▶ **Problem description**:
Output the data unchanged and complete, minus the images.

▶ **Extracted data**:
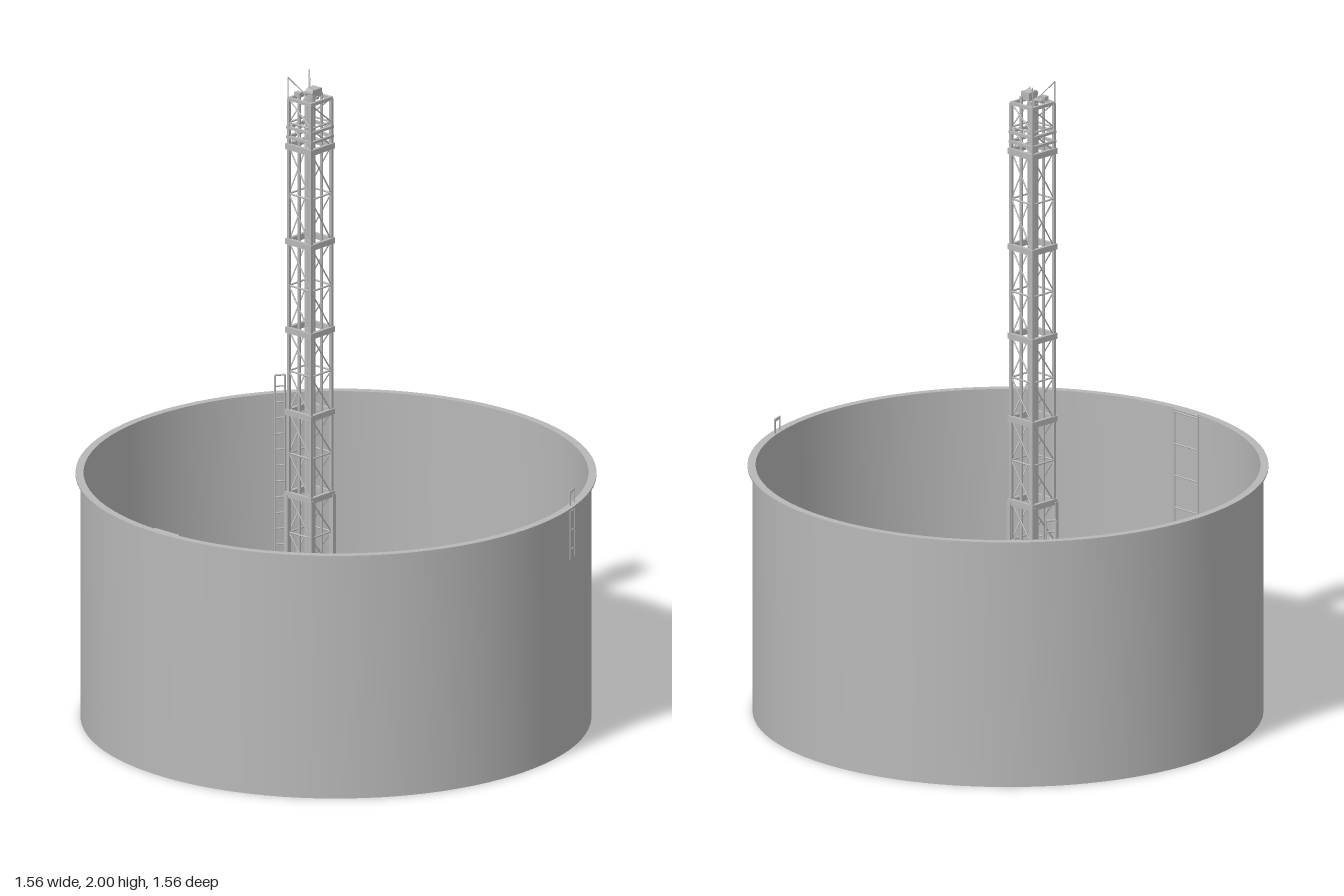
import * as THREE from 'three';
import { toCreasedNormals } from 'three/addons/utils/BufferGeometryUtils.js';

const grey = new THREE.MeshStandardMaterial({ color: 0xb8b8b8 });
grey.name = 'steel grey';

function add(parent, name, geometry, x = 0, y = 0, z = 0) {
  const mesh = new THREE.Mesh(geometry, grey);
  mesh.name = name;
  mesh.position.set(x, y, z);
  parent.add(mesh);
  return mesh;
}

const box = (parent, name, w, h, d, x, y, z) =>
  add(parent, name, new THREE.BoxGeometry(w, h, d), x, y, z);

// Round bar between two points
function bar(parent, name, a, b, r) {
  const from = new THREE.Vector3(...a), to = new THREE.Vector3(...b);
  const dir = to.clone().sub(from);
  const mesh = add(parent, name, new THREE.CylinderGeometry(r, r, dir.length(), 8));
  mesh.position.copy(from).add(to).multiplyScalar(0.5);
  mesh.quaternion.setFromUnitVectors(new THREE.Vector3(0, 1, 0), dir.normalize());
}

// Hollow square collar lying flat
function collar(parent, name, half, wall, h, y) {
  for (const s of [-1, 1]) {
    box(parent, name, half * 2, h, wall, 0, y, s * (half - wall / 2));
    box(parent, name, wall, h, (half - wall) * 2, s * (half - wall / 2), y, 0);
  }
}

// Open tank with a flanged rim
function tank() {
  const profile = [[0, 0], [0.765, 0], [0.765, 0.766], [0.78, 0.766], [0.78, 0.772],
    [0.756, 0.772], [0.756, 0.012], [0, 0.012]].map(p => new THREE.Vector2(...p));
  return toCreasedNormals(new THREE.LatheGeometry(profile, 96), 0.5);
}

// Grid of storage blocks, some with lifting handles
function blocks() {
  const group = new THREE.Group();
  group.name = 'storageBlocks';
  const rows = [[-1, 0, 1], [-2, -1, 0, 1, 2], [-3, -2, -1, 1], [-3, -2, 2, 3],
    [-3, -2, -1, 0, 1, 2, 3], [-2, -1, 0, 1, 2], [-1, 0, 1]];
  const step = 0.1815, top = 0.235;
  rows.forEach((cols, i) => {
    const z = (i - 3) * step;
    for (const c of cols) {
      const x = c * step;
      box(group, 'storageBlock', 0.151, top - 0.01, 0.151, x, (top + 0.01) / 2, z);
      if (Math.abs(c) > 1) continue;
      for (const s of c === 1 ? [1] : [-1, 1])
        box(group, 'blockHandle', 0.006, 0.01, 0.058, x + s * 0.06, top + 0.005, z);
    }
  });
  return group;
}

// Wall ladder: two rails and rungs, local z points to the tank centre
function ladder(x, z, width, y0, y1, step) {
  const group = new THREE.Group();
  group.name = 'wallLadder';
  group.position.set(x, 0, z);
  group.rotation.y = Math.atan2(-x, -z);
  const h = width / 2;
  for (const s of [-1, 1]) bar(group, 'ladderRail', [s * h, y0, 0], [s * h, y1, 0], 0.003);
  for (let y = y0 + step / 2; y < y1; y += step)
    bar(group, 'ladderRung', [-h, y, 0], [h, y, 0], 0.0025);
  bar(group, 'ladderTop', [-h, y1, 0], [h, y1, 0], 0.003);
  return group;
}

// Lattice mast
function mast() {
  const group = new THREE.Group();
  group.name = 'latticeMast';
  group.position.set(-0.105, 0, 0);
  const p = 0.045, base = 0.012, top = 1.93;
  const corners = [[-p, p], [p, p], [p, -p], [-p, -p]];
  const collars = [0.2, 0.44, 0.68, 0.94, 1.2, 1.48, 1.78, 1.93];
  for (const [x, z] of corners) {
    box(group, 'mastPost', 0.009, top - base, 0.009, x, (top + base) / 2, z);
    // Heavier guide posts around the foot
    box(group, 'footPost', 0.014, 0.67, 0.014, x * 1.07, 0.345, z * 1.07);
  }
  // Bracing on the four sides of each bay
  let low = base;
  collars.forEach((high, i) => {
    const mid = (low + high) / 2;
    corners.forEach(([x, z], k) => {
      const [nx, nz] = corners[(k + 1) % 4];
      bar(group, 'mastCrossbar', [x, mid, z], [nx, mid, nz], 0.003);
      bar(group, 'mastBrace', [x, high, z], [nx, mid, nz], 0.0022);
      bar(group, 'mastBrace', [x, mid, z], [nx, low, nz], 0.0022);
    });
    if (i < collars.length - 1) collar(group, 'mastCollar', 0.053, 0.011, 0.018, high);
    low = high;
  });
  collar(group, 'upperCollar', 0.051, 0.009, 0.008, 1.84);
  collar(group, 'upperCollar', 0.051, 0.009, 0.008, 1.81);
  collar(group, 'topFrame', 0.048, 0.008, 0.01, 1.93);

  // Inner guide tubes and lifting column
  for (const [x, z, r] of [[-0.026, 0.02, 0.005], [-0.026, -0.02, 0.005],
    [0.022, 0.018, 0.012], [0.026, -0.022, 0.005]])
    bar(group, 'guideTube', [x, base, z], [x, 1.95, z], r);
  box(group, 'liftColumn', 0.018, 1.92, 0.018, -0.006, 0.97, 0);

  // Winch and fittings on the head
  box(group, 'headPlate', 0.07, 0.008, 0.012, 0, 1.94, 0.005);
  box(group, 'headPlate', 0.012, 0.008, 0.06, -0.02, 1.94, 0);
  box(group, 'winchHousing', 0.034, 0.025, 0.024, 0.012, 1.953, -0.008);
  box(group, 'controlBox', 0.022, 0.014, 0.016, -0.022, 1.945, 0.027);
  const drum = add(group, 'winchDrum', new THREE.CylinderGeometry(0.012, 0.012, 0.03, 16), 0.016, 1.955, 0.012);
  drum.rotation.z = Math.PI / 2;
  for (const s of [-1, 1]) {
    bar(group, 'headRod', [-0.047, 1.998, s * 0.047], [-0.01, 1.945, s * 0.012], 0.002);
    bar(group, 'headStay', [-0.047, 1.78, s * 0.047], [-0.047, 1.998, s * 0.047], 0.002);
  }
  bar(group, 'headRod', [0.034, 1.97, 0.02], [0.01, 1.94, 0.01], 0.002);
  return group;
}

export function createModel() {
  const model = new THREE.Group();
  model.name = 'tankWithMast';
  add(model, 'tank', tank());
  model.add(blocks(), mast());
  model.add(ladder(0, 0.75, 0.1, 0.012, 0.77, 0.1));
  model.add(ladder(-0.62, -0.43, 0.03, 0.27, 0.83, 0.05));
  model.add(ladder(0.718, -0.262, 0.034, 0.6, 0.815, 0.06));
  return model;
}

▶ **Worked solution**:
import * as THREE from 'three';
import { toCreasedNormals } from 'three/addons/utils/BufferGeometryUtils.js';

const grey = new THREE.MeshStandardMaterial({ color: 0xb8b8b8 });
grey.name = 'steel grey';

function add(parent, name, geometry, x = 0, y = 0, z = 0) {
  const mesh = new THREE.Mesh(geometry, grey);
  mesh.name = name;
  mesh.position.set(x, y, z);
  parent.add(mesh);
  return mesh;
}

const box = (parent, name, w, h, d, x, y, z) =>
  add(parent, name, new THREE.BoxGeometry(w, h, d), x, y, z);

// Round bar between two points
function bar(parent, name, a, b, r) {
  const from = new THREE.Vector3(...a), to = new THREE.Vector3(...b);
  const dir = to.clone().sub(from);
  const mesh = add(parent, name, new THREE.CylinderGeometry(r, r, dir.length(), 8));
  mesh.position.copy(from).add(to).multiplyScalar(0.5);
  mesh.quaternion.setFromUnitVectors(new THREE.Vector3(0, 1, 0), dir.normalize());
}

// Hollow square collar lying flat
function collar(parent, name, half, wall, h, y) {
  for (const s of [-1, 1]) {
    box(parent, name, half * 2, h, wall, 0, y, s * (half - wall / 2));
    box(parent, name, wall, h, (half - wall) * 2, s * (half - wall / 2), y, 0);
  }
}

// Open tank with a flanged rim
function tank() {
  const profile = [[0, 0], [0.765, 0], [0.765, 0.766], [0.78, 0.766], [0.78, 0.772],
    [0.756, 0.772], [0.756, 0.012], [0, 0.012]].map(p => new THREE.Vector2(...p));
  return toCreasedNormals(new THREE.LatheGeometry(profile, 96), 0.5);
}

// Grid of storage blocks, some with lifting handles
function blocks() {
  const group = new THREE.Group();
  group.name = 'storageBlocks';
  const rows = [[-1, 0, 1], [-2, -1, 0, 1, 2], [-3, -2, -1, 1], [-3, -2, 2, 3],
    [-3, -2, -1, 0, 1, 2, 3], [-2, -1, 0, 1, 2], [-1, 0, 1]];
  const step = 0.1815, top = 0.235;
  rows.forEach((cols, i) => {
    const z = (i - 3) * step;
    for (const c of cols) {
      const x = c * step;
      box(group, 'storageBlock', 0.151, top - 0.01, 0.151, x, (top + 0.01) / 2, z);
      if (Math.abs(c) > 1) continue;
      for (const s of c === 1 ? [1] : [-1, 1])
        box(group, 'blockHandle', 0.006, 0.01, 0.058, x + s * 0.06, top + 0.005, z);
    }
  });
  return group;
}

// Wall ladder: two rails and rungs, local z points to the tank centre
function ladder(x, z, width, y0, y1, step) {
  const group = new THREE.Group();
  group.name = 'wallLadder';
  group.position.set(x, 0, z);
  group.rotation.y = Math.atan2(-x, -z);
  const h = width / 2;
  for (const s of [-1, 1]) bar(group, 'ladderRail', [s * h, y0, 0], [s * h, y1, 0], 0.003);
  for (let y = y0 + step / 2; y < y1; y += step)
    bar(group, 'ladderRung', [-h, y, 0], [h, y, 0], 0.0025);
  bar(group, 'ladderTop', [-h, y1, 0], [h, y1, 0], 0.003);
  return group;
}

// Lattice mast
function mast() {
  const group = new THREE.Group();
  group.name = 'latticeMast';
  group.position.set(-0.105, 0, 0);
  const p = 0.045, base = 0.012, top = 1.93;
  const corners = [[-p, p], [p, p], [p, -p], [-p, -p]];
  const collars = [0.2, 0.44, 0.68, 0.94, 1.2, 1.48, 1.78, 1.93];
  for (const [x, z] of corners) {
    box(group, 'mastPost', 0.009, top - base, 0.009, x, (top + base) / 2, z);
    // Heavier guide posts around the foot
    box(group, 'footPost', 0.014, 0.67, 0.014, x * 1.07, 0.345, z * 1.07);
  }
  // Bracing on the four sides of each bay
  let low = base;
  collars.forEach((high, i) => {
    const mid = (low + high) / 2;
    corners.forEach(([x, z], k) => {
      const [nx, nz] = corners[(k + 1) % 4];
      bar(group, 'mastCrossbar', [x, mid, z], [nx, mid, nz], 0.003);
      bar(group, 'mastBrace', [x, high, z], [nx, mid, nz], 0.0022);
      bar(group, 'mastBrace', [x, mid, z], [nx, low, nz], 0.0022);
    });
    if (i < collars.length - 1) collar(group, 'mastCollar', 0.053, 0.011, 0.018, high);
    low = high;
  });
  collar(group, 'upperCollar', 0.051, 0.009, 0.008, 1.84);
  collar(group, 'upperCollar', 0.051, 0.009, 0.008, 1.81);
  collar(group, 'topFrame', 0.048, 0.008, 0.01, 1.93);

  // Inner guide tubes and lifting column
  for (const [x, z, r] of [[-0.026, 0.02, 0.005], [-0.026, -0.02, 0.005],
    [0.022, 0.018, 0.012], [0.026, -0.022, 0.005]])
    bar(group, 'guideTube', [x, base, z], [x, 1.95, z], r);
  box(group, 'liftColumn', 0.018, 1.92, 0.018, -0.006, 0.97, 0);

  // Winch and fittings on the head
  box(group, 'headPlate', 0.07, 0.008, 0.012, 0, 1.94, 0.005);
  box(group, 'headPlate', 0.012, 0.008, 0.06, -0.02, 1.94, 0);
  box(group, 'winchHousing', 0.034, 0.025, 0.024, 0.012, 1.953, -0.008);
  box(group, 'controlBox', 0.022, 0.014, 0.016, -0.022, 1.945, 0.027);
  const drum = add(group, 'winchDrum', new THREE.CylinderGeometry(0.012, 0.012, 0.03, 16), 0.016, 1.955, 0.012);
  drum.rotation.z = Math.PI / 2;
  for (const s of [-1, 1]) {
    bar(group, 'headRod', [-0.047, 1.998, s * 0.047], [-0.01, 1.945, s * 0.012], 0.002);
    bar(group, 'headStay', [-0.047, 1.78, s * 0.047], [-0.047, 1.998, s * 0.047], 0.002);
  }
  bar(group, 'headRod', [0.034, 1.97, 0.02], [0.01, 1.94, 0.01], 0.002);
  return group;
}

export function createModel() {
  const model = new THREE.Group();
  model.name = 'tankWithMast';
  add(model, 'tank', tank());
  model.add(blocks(), mast());
  model.add(ladder(0, 0.75, 0.1, 0.012, 0.77, 0.1));
  model.add(ladder(-0.62, -0.43, 0.03, 0.27, 0.83, 0.05));
  model.add(ladder(0.718, -0.262, 0.034, 0.6, 0.815, 0.06));
  return model;
}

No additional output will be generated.